The film is set not in the 1960s, but within the last decade or so, following a catastrophic oversight in catching the ringleader behind the September 11th attacks while he was planning from Hamburg. German intelligence is fraught with in-fighting and back-stabbery, and spymaster Gunther Bachmann is fed up with it. When a Chechen Muslim enters Germany to stake his claim on an enormous fortune, Bachmann must investigate the possibility that the money will be used to fund terrorist organisations, without succumbing to pressure from other departments, both in his own organisation and abroad.
It's never sporting to give away too many plot details about a film in the review, but here's a film about which even the previous paragraph feels like something of an over-elaboration. Anything more subtle than Alfredson's treatment of George Smile would have to be completely subliminal, but it dwells in the same implicit, shadowy territory with its treatment of espionage. The failures of the intelligence community on 9/11 is a mere primer next to the personal stakes for Bachmann and his unit, whereby some of the characters have regretful pasts and a significant unfortunate death toll behind them.

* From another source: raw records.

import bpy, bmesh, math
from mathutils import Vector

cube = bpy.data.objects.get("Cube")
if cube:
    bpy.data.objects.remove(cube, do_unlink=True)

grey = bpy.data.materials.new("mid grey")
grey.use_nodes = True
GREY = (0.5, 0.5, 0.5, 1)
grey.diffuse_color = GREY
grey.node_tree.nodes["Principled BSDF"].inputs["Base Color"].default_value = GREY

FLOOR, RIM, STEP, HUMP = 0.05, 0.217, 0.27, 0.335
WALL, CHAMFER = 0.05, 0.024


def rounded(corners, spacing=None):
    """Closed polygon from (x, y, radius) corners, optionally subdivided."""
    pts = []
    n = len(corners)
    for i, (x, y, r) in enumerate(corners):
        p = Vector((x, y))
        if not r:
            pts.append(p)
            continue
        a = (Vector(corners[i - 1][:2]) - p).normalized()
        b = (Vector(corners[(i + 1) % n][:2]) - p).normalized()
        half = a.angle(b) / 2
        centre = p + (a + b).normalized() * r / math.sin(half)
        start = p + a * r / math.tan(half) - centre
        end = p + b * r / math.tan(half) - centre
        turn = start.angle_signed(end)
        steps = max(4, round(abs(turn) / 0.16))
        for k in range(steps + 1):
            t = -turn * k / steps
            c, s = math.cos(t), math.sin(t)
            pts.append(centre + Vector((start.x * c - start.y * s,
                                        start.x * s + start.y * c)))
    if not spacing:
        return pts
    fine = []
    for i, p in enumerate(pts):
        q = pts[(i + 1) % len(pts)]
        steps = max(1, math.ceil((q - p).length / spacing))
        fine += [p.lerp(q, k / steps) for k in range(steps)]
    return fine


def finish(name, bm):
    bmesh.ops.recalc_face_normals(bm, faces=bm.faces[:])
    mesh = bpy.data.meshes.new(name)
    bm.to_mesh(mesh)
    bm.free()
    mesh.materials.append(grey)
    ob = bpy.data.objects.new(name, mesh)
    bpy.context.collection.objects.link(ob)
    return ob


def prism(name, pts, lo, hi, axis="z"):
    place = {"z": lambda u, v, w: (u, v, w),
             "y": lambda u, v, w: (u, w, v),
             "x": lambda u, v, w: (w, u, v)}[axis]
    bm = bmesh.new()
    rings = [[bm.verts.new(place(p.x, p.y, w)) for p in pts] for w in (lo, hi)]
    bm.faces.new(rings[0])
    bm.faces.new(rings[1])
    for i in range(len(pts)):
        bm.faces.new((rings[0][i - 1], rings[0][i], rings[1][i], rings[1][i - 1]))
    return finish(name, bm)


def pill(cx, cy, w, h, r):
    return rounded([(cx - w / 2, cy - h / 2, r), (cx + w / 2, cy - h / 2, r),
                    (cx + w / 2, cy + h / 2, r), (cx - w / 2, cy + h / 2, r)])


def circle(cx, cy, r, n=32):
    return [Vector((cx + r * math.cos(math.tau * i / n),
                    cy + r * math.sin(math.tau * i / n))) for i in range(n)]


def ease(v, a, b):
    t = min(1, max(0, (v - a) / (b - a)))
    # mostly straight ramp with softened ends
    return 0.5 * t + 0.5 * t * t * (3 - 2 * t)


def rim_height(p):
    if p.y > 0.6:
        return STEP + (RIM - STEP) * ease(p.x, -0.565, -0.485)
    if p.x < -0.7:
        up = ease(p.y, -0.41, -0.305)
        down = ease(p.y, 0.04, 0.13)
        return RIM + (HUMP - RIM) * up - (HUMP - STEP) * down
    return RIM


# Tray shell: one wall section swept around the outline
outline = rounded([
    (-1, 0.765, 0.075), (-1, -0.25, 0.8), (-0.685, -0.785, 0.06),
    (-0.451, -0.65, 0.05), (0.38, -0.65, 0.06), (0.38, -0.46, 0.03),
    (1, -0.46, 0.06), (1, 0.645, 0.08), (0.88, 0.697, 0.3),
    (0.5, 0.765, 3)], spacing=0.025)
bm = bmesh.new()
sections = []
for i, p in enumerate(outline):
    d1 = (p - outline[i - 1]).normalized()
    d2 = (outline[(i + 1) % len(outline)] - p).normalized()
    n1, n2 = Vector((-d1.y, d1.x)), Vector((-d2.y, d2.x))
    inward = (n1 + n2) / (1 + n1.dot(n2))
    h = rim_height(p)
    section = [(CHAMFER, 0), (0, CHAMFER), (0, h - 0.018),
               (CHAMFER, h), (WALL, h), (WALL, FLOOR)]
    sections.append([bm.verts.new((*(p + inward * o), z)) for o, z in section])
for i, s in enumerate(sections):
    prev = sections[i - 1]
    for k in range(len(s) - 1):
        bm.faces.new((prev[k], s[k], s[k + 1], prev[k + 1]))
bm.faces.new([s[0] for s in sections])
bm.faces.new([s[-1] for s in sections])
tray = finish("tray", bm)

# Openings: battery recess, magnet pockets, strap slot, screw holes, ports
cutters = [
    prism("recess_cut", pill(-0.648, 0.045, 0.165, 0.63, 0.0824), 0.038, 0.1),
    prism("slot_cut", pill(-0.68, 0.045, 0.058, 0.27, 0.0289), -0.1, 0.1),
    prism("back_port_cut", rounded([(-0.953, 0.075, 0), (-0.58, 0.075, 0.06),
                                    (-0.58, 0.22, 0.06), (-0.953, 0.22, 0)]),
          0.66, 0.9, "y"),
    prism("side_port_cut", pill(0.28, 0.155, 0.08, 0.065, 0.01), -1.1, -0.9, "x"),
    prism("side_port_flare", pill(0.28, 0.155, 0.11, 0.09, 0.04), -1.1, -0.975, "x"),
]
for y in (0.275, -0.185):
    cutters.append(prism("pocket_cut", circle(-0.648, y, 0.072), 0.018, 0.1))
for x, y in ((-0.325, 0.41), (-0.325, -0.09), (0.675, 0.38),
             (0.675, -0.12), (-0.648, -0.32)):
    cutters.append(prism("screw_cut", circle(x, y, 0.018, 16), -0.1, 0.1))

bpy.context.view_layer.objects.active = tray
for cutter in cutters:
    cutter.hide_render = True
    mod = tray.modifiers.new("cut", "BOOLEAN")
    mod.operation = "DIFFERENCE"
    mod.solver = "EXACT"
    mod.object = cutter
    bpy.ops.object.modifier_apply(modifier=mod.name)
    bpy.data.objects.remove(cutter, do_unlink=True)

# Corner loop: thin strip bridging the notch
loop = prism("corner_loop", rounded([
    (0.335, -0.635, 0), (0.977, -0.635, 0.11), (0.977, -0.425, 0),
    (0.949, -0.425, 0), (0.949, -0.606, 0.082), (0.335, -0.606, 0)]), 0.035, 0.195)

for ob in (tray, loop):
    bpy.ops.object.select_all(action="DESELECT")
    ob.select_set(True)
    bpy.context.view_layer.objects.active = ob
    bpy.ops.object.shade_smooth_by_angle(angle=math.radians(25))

Around halfway through the film, he has a terrific scene with Rachel McAdams, whose young immigration lawyer has to have her idealism broken before she can do any real good, in Bachmann's understanding of the world. His experienced approach is studied through encounters with Jamal, an informant that he has previously "made" his own, whose significance becomes clearer with each successive interjection in the main plot. He's trying to blot the mess of global politics rather than spread it around with gung-ho tactics and his relative benevolence could cost him dearly.
But such is the depth of the espionage in which he's embroiled, Bachmann is obstructed more often by his own side than by the forces he's investigating and that's where the measured narrative picks up a kind of suspenseful momentum. Rainer Bock's Mohr is his zealous opposite number in a more blunt, interrogation-happy department of German intelligence, and Robin Wright's CIA operative Sullivan is entirely unreadable for the vast majority of the film, taking an obvious shine to our woe-begotten hero but still breathing down his neck for results. Nobody on either side ever draws a gun, but the subtle antagonism often feels altogether more damaging than such openly hostile gestures.
A Most Wanted Man is now showing at cinemas nationwide.
If you've seen A Most Wanted Man, why not share your comments below?
I'm Mark the mad prophet, and until next time, don't watch anything I wouldn't watch.